Onkyo TX-RZ900 A/V Receiver Review
AT A GLANCE
Equipped with Dolby Atmos, primed for DTS:X
Abundant clean, dynamic power
AirPlay, Bluetooth, Wi-Fi all on board
Versatile, usable, hi-res-ready streaming options
Only two height channels, whether powered or line
Failed to stream DSD recordings
Plenty of performance and features, and solid human factors, with an emphasis on core audio quality, at fair “flagship” pricing.

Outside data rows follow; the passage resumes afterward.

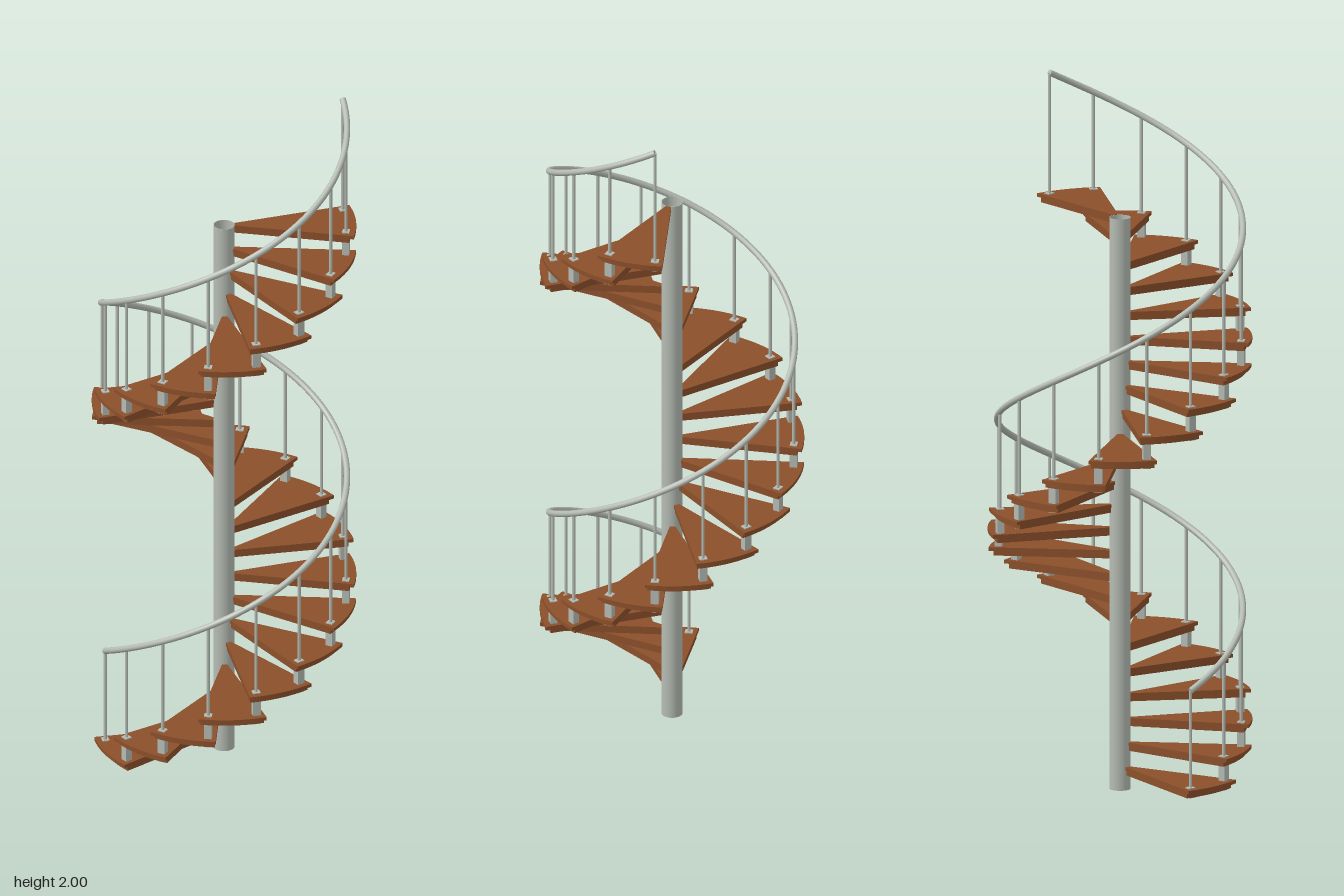
import * as THREE from 'three';

const STEPS = 24, TURN = Math.PI / 8, RISE = 0.0685;
const FIRST = -THREE.MathUtils.degToRad(157.5); // angle of the first baluster
const HALF = THREE.MathUtils.degToRad(15);      // half the angle of one tread
const RAIL_R = 0.344;
const topOf = (i) => 0.067 + RISE * THREE.MathUtils.clamp(i, 0, STEPS - 1);
const railY = (j) => 0.347 + RISE * j;

// Wedge outline with its straight sides moved in by a constant inset
function wedge(r0, r1, inset, Type = THREE.Shape) {
  const s = new Type();
  const a0 = HALF - Math.asin(inset / r0), a1 = HALF - Math.asin(inset / r1);
  s.moveTo(r0 * Math.cos(-a0), r0 * Math.sin(-a0));
  s.lineTo(r1 * Math.cos(-a1), r1 * Math.sin(-a1));
  s.absarc(0, 0, r1, -a1, a1, false);
  s.lineTo(r0 * Math.cos(a0), r0 * Math.sin(a0));
  s.absarc(0, 0, r0, a0, -a0, true);
  return s;
}

// Extrude a flat outline upwards from height y
function slab(shape, y, height) {
  const g = new THREE.ExtrudeGeometry(shape, { depth: height, bevelEnabled: false, curveSegments: 10 });
  return g.rotateX(-Math.PI / 2).translate(0, y, 0);
}

class Helix extends THREE.Curve {
  getPoint(t, target = new THREE.Vector3()) {
    const a = FIRST + t * STEPS * TURN;
    return target.set(RAIL_R * Math.cos(a), railY(t * STEPS), -RAIL_R * Math.sin(a));
  }
}

export function createModel() {
  const wood = new THREE.MeshStandardMaterial({ color: 0x8b4f2a });
  wood.name = 'brown wood';
  const metal = new THREE.MeshStandardMaterial({ color: 0xb5bbb3 });
  metal.name = 'grey metal';

  const model = new THREE.Group();
  model.name = 'spiralStaircase';
  const add = (parent, name, geometry, material) => {
    const m = new THREE.Mesh(geometry, material);
    m.name = name;
    parent.add(m);
    return m;
  };

  // Central pole: a hollow tube, open at both ends
  const ring = new THREE.Shape().absarc(0, 0, 0.03, 0, Math.PI * 2, false);
  ring.holes.push(new THREE.Path().absarc(0, 0, 0.0285, 0, Math.PI * 2, true));
  const tube = new THREE.ExtrudeGeometry(ring, { depth: 1.642, bevelEnabled: false, curveSegments: 32 });
  add(model, 'centralPole', tube.rotateX(-Math.PI / 2), metal);

  // Treads: overhanging top board, hollow wooden rim and metal lining below
  const rim = wedge(0.03, 0.356, 0.003);
  rim.holes.push(wedge(0.06, 0.347, 0.009, THREE.Path));
  const lining = wedge(0.06, 0.347, 0.009);
  lining.holes.push(wedge(0.064, 0.344, 0.012, THREE.Path));
  const boardGeo = slab(wedge(0.03, 0.37, 0), -0.01, 0.01);
  const rimGeo = slab(rim, -0.024, 0.014);
  const liningGeo = slab(lining, -0.025, 0.015);
  const panelGeo = slab(wedge(0.062, 0.346, 0.01), -0.014, 0.004);
  for (let i = 0; i < STEPS; i++) {
    const step = new THREE.Group();
    step.name = 'step' + (i + 1);
    step.position.y = topOf(i);
    step.rotation.y = FIRST + (i + 0.5) * TURN;
    add(step, 'treadBoard', boardGeo, wood);
    add(step, 'treadRim', rimGeo, wood);
    add(step, 'treadLining', liningGeo, metal);
    add(step, 'underPanel', panelGeo, metal);
    model.add(step);
  }

  // Balusters, with a square spacer joining each pair of neighbouring treads
  for (let j = 0; j <= STEPS; j++) {
    const post = new THREE.Group();
    post.name = 'post' + (j + 1);
    post.rotation.y = FIRST + j * TURN;
    const low = topOf(j - 1) - 0.026, high = topOf(j) + 0.003;
    const spacer = add(post, 'spacer', new THREE.BoxGeometry(0.02, high - low, 0.022), metal);
    spacer.position.set(RAIL_R, (low + high) / 2, 0);
    const end = railY(j);
    const baluster = add(post, 'baluster', new THREE.CylinderGeometry(0.0048, 0.0048, end - low, 10), metal);
    baluster.position.set(RAIL_R, (low + end) / 2, 0);
    model.add(post);
  }

  // Handrail with flat end caps
  const helix = new Helix();
  add(model, 'handrail', new THREE.TubeGeometry(helix, 160, 0.009, 12, false), metal);
  for (const t of [0, 1]) {
    const cap = add(model, 'handrailEnd', new THREE.CircleGeometry(0.009, 12), metal);
    const p = helix.getPoint(t), d = helix.getTangent(t).multiplyScalar(t ? 1 : -1);
    cap.position.copy(p);
    cap.lookAt(p.clone().add(d));
  }
  return model;
}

Producing a test report on a “flagship” A/V receiver is always a bit of a high-wire act. On one hand, the receiver represents the top of the line: Maximum power, maximum features, and maximum performance are all expected—and generally delivered. On the other hand, cruiser-class designs rarely offer much of real importance that a model two or three jumps down any given maker’s line doesn’t also do quite competently—and for roughly half the price, which means it’s the model that most folks eventually buy. This leaves the hapless reviewer with the unenviable choice of either damning with faint praise or condemning excellence for its expense.

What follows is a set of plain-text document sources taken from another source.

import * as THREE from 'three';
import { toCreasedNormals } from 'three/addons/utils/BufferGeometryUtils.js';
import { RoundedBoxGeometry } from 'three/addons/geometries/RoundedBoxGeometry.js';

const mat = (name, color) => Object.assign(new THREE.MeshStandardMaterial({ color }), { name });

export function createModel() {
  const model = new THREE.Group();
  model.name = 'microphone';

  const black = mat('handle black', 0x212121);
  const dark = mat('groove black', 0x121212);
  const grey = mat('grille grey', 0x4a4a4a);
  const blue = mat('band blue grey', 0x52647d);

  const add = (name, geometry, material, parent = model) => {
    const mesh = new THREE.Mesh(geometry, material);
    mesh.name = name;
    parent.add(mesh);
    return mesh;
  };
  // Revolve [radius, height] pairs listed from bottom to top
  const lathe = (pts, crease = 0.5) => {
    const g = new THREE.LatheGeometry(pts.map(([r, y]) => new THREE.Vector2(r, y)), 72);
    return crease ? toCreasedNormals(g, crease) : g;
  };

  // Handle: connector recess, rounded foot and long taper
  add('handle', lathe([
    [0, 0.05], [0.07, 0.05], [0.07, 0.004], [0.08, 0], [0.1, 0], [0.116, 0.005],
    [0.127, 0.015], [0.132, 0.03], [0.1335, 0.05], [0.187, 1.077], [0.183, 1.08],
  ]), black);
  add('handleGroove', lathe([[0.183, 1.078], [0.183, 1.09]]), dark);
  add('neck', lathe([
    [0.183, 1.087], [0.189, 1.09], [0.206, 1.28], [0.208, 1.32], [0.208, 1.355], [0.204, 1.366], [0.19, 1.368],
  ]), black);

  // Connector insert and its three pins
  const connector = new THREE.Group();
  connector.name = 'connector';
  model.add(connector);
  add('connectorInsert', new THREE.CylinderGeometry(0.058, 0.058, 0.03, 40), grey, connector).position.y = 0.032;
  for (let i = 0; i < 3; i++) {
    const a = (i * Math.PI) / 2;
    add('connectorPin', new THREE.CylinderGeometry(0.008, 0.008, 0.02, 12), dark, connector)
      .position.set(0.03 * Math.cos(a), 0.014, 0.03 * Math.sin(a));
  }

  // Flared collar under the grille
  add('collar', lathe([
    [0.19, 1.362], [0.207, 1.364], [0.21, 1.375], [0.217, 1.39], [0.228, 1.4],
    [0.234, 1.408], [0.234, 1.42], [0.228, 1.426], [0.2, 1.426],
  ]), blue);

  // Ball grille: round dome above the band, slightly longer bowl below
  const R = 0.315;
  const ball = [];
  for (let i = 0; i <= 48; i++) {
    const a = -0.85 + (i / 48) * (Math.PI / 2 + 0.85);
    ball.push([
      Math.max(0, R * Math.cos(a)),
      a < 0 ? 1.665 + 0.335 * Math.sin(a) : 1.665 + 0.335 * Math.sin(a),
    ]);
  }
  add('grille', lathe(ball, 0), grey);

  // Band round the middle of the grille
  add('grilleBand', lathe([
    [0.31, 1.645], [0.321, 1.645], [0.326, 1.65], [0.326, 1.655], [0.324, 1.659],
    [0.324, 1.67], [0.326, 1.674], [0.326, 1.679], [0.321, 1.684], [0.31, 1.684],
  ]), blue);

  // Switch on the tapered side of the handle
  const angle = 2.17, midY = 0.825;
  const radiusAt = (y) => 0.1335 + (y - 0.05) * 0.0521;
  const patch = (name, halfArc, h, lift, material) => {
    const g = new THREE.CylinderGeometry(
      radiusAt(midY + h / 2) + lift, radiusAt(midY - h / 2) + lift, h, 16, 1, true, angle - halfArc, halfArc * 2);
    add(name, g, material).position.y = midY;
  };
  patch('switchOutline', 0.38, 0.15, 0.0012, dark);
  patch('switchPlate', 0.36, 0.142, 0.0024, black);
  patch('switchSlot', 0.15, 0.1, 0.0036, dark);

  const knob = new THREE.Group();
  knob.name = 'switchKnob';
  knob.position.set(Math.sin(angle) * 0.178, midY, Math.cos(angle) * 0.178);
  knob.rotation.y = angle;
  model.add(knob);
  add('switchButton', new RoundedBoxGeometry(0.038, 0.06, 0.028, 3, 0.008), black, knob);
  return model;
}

That said, Onkyo’s latest isn’t literally top-of-the-line; a couple of preexisting, fully 11.2/9.2-channel models carrying higher MSRPs remain on the company’s Website. Nonetheless, I will lead with this advice: If a flagship (or flagship-consort) model incorporates a feature or real utility you need—in the TX-RZ900’s case, this might be Zone 2 HDMI-out—go for it in good conscience. Otherwise, “just because” is probably as good a rationale as any; it’s always nice to know you bought the best.

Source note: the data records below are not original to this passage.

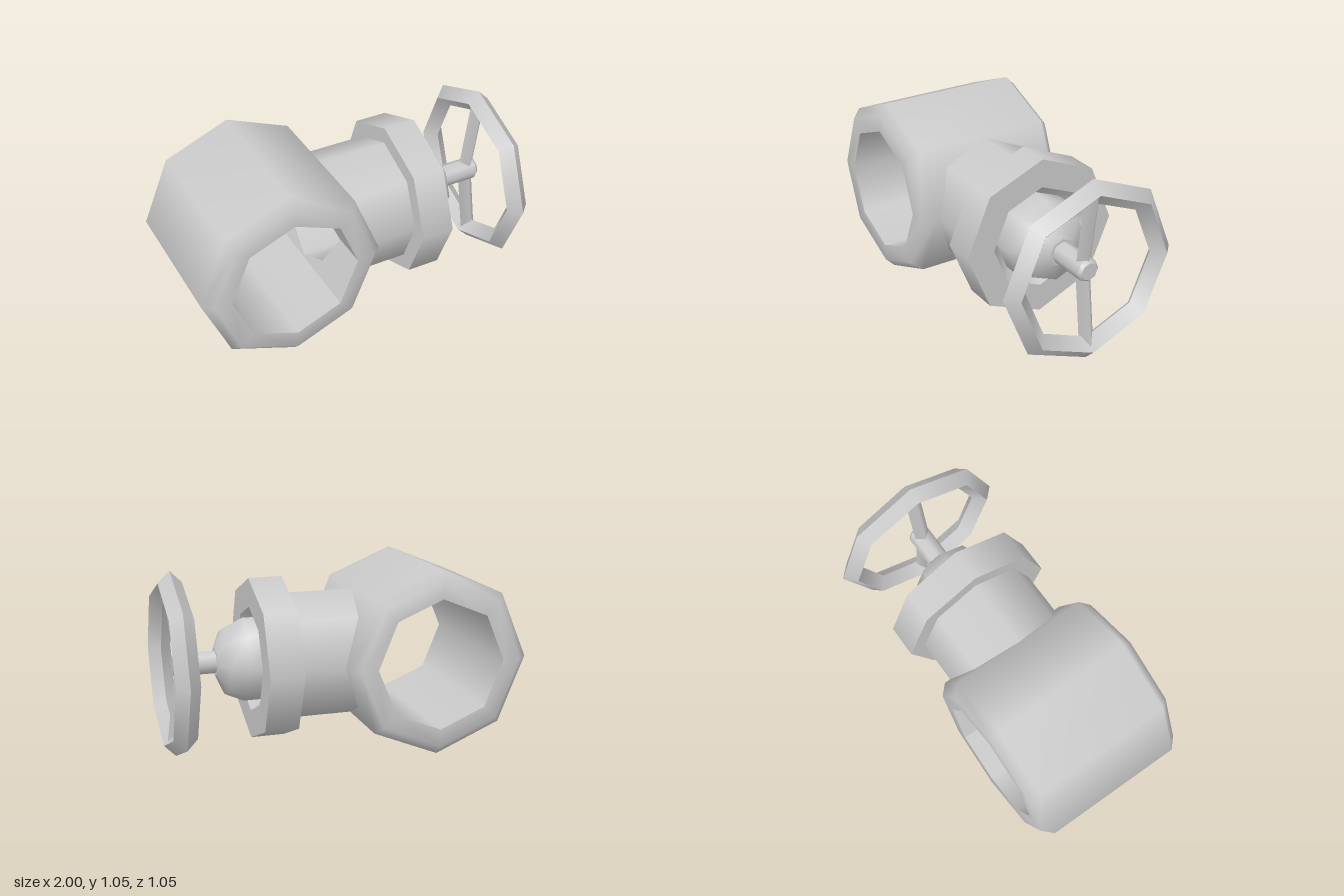
import * as THREE from 'three';
import { mergeGeometries } from 'three/addons/utils/BufferGeometryUtils.js';

const SIDES = 8;
const CY = 0.53;      // height of both pipe axes
const PIPE_X = -0.473; // centre of the main pipe
const BORE = 0.37, HALF = 0.458, PORT = 0.25;

const grey = new THREE.MeshStandardMaterial({ color: 0xcccccc });
const greyDouble = new THREE.MeshStandardMaterial({ color: 0xcccccc, side: THREE.DoubleSide });

export function createModel() {
  const model = new THREE.Group();

  const add = (name, geometry, material = grey) => {
    const mesh = new THREE.Mesh(geometry, material);
    mesh.name = name;
    model.add(mesh);
    return mesh;
  };

  // Eight-sided turned solid; each run of [radius, position] is smooth, runs meet in sharp edges
  const turned = (...runs) => mergeGeometries(runs.map(run =>
    new THREE.LatheGeometry(run.map(([r, h]) => new THREE.Vector2(r, h)), SIDES)));
  // Turned along x on the valve axis
  const alongX = (...runs) => turned(...runs).rotateZ(-Math.PI / 2).translate(0, CY, 0);
  // Splits a profile so that every edge is sharp
  const sharp = pts => pts.slice(1).map((p, i) => [pts[i], p]);

  // Main pipe along z with softened rims
  add('mainPipe', turned([
    [BORE, -HALF], [0.47, -HALF], [0.527, -0.403],
    [0.527, 0.403], [0.47, HALF], [BORE, HALF],
  ]).rotateX(Math.PI / 2).translate(PIPE_X, CY, 0));

  // Bore: six plain sides, leaving out the two that meet the branch
  const wall = new THREE.CylinderGeometry(BORE, BORE, 2 * HALF, 6, 1, true, Math.PI * 0.75, Math.PI * 1.5);
  add('pipeBore', wall.rotateX(Math.PI / 2).translate(PIPE_X, CY, 0), greyDouble);

  // The two bore sides with half of the branch port cut from each
  const cos = Math.cos(Math.PI / 8), sin = Math.sin(Math.PI / 8);
  const len = 2 * BORE * sin, d = PORT * Math.SQRT1_2;
  for (const s of [1, -1]) {
    const panel = new THREE.ShapeGeometry(new THREE.Shape([
      [-HALF, 0], [-PORT, 0], [-d, d / cos], [0, PORT / cos], [d, d / cos],
      [PORT, 0], [HALF, 0], [HALF, len], [-HALF, len],
    ].map(p => new THREE.Vector2(...p))));
    const pos = panel.attributes.position;
    for (let i = 0; i < pos.count; i++) {
      const z = pos.getX(i), t = pos.getY(i);
      pos.setXYZ(i, PIPE_X + BORE - t * sin, CY + s * t * cos, z);
    }
    panel.computeVertexNormals();
    add(s > 0 ? 'upperPortWall' : 'lowerPortWall', panel, greyDouble);
  }

  // Branch pipe: its inner end follows the given roof-shaped side of the main pipe
  const branch = (radius, ridge) => {
    const g = alongX([[radius, 0], [radius, 0.32]]);
    const pos = g.attributes.position;
    for (let i = 0; i < pos.count; i++) {
      if (pos.getX(i) < 0.1) {
        pos.setX(i, PIPE_X + ridge - Math.abs(pos.getY(i) - CY) * Math.tan(Math.PI / 8));
      }
    }
    return g;
  };
  add('branchPipe', branch(0.367, 0.5));
  add('branchBore', branch(PORT, BORE), greyDouble);

  // Collar with a tapered recess
  add('collar', alongX(...sharp([
    [0, 0.31], [0.462, 0.31], [0.462, 0.5], [0.3, 0.5], [0.24, 0.42], [0, 0.42],
  ])));

  // Domed bonnet
  add('bonnet', alongX([[0.24, 0.42], [0.24, 0.54], [0.19, 0.65], [0.08, 0.7]], [[0.08, 0.7], [0, 0.7]]));

  // Stem with a chamfered tip
  add('stem', alongX(...sharp([[0.065, 0.68], [0.065, 0.92], [0.05, 0.937], [0, 0.937]])));

  // Handwheel rim of diamond section
  add('handwheelRim', alongX(...sharp([
    [0.461, 0.868], [0.527, 0.934], [0.461, 1], [0.395, 0.934], [0.461, 0.868],
  ])));

  // Two dished spokes from the stem to the rim
  const up = new THREE.Vector3(0, 1, 0);
  for (const s of [1, -1]) {
    const a = new THREE.Vector3(0.875, CY, 0);
    const b = new THREE.Vector3(0.932, CY + s * 0.44, 0);
    const dir = b.clone().sub(a);
    const spoke = add(s > 0 ? 'upperSpoke' : 'lowerSpoke',
      new THREE.CylinderGeometry(0.046, 0.046, dir.length(), 4));
    spoke.position.copy(a).add(b).multiplyScalar(0.5);
    // Tilt about z only, so the section keeps its corners facing forwards
    spoke.rotation.z = -Math.atan2(dir.x, dir.y * s) * s;
  }

  return model;
}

Although it’s heavy enough at 40 pounds—much of that due to a special toroidal power transformer touted as a boon to sound quality—the newest Onkyo is half the weight of some A/V flagships of yore, so I managed to unbox it and hoist it atop my rack without sustaining permanent injury. The receiver’s black-monolith looks are squarely handsome, but its tiny gold-on-black panel graphics proved entirely illegible without strong light and reading glasses. And while the central, drop-down door that conceals secondary controls moved smoothly and closed crisply enough, its closed-position stops—a pair of foam blocks glued to the subpanel—seemed rather inelegant when it was open.
Three important features, the first two also present on newer Onkyo models well down the lineup, highlight the TX-RZ900. First, it’s DTS:X-ready, meaning that a future firmware update is promised to deliver DTS’s flavor of object-oriented, channel-scalable surround sound—alongside Dolby’s flavor, Atmos, which is also included here. Second, the receiver provides HDCP 2.2-capable HDMI connectivity, which means that it will, or at least should, accept forthcoming 4K Ultra HD Blu-ray players. Third, the TX-RZ900 is THX Select2 Plus certified. (THX categories are getting as hard to keep straight as canned-olive grades.) Onkyo also underscores that the HDMI ports support passthrough of high dynamic range (HDR) video, though unlike some other models in Onkyo’s line, the TX-RZ900 performs no video processing. It is strictly a what-comes-in-is-what-goes-out device, the sole exception being incoming SD video, which the Onkyo cross-converts to HDMI but does not scale.
Thus, the only video “performance” note I made regarded HDMI source-to-source switching, which seemed noticeably faster than what I’ve experienced from many other Onkyo AVRs—a welcome upgrade. Otherwise, the TX-RZ900’s only real video aspect was its onscreen displays, which were quick, crisp, and readable, though entirely text-based despite a “Features” bullet-point of “Graphical Overlaid OSD.” Interestingly, an Onkyo receiver at half the price I reported upon nearly two years ago included very competent Marvel Qdeo video processing.
The little-mourned decline of S-video and composite-video (0/4 jacks, total) makes for a spacious rear panel; hookup was a snap. While billed without qualification as Dolby Atmos/DTS:X-ready, the TX-RZ900 incorporates only seven amplifier channels, so an Atmos/DTS:X setup with more than two “height” speakers—which I think very well worth the trouble—is not an option. Worse, Onkyo does not even permit you to route the two shortchanged channels to an external amplifier: With the TX-RZ900, two height channels is the max, period. Onkyo is by no means alone among the AVR corps in producing receivers in this architecture, but in all cases, and certainly at this price, I deplore the lack of expandability. (Onkyo’s $1,699, nine-channel-power TX-NR1030 does permit flexible, 11.2-channel pre-out routing, so we know it’s possible.) Neither the TX-RZ900’s printed Basic Manual (supplied) nor the online Advanced Manual Web-linked on its cover, make all of this particularly explicit. (Ironically, the Dolby Atmos graphic on the TX-RZ900’s page on Onkyo’s own Website displays nine loudspeakers.)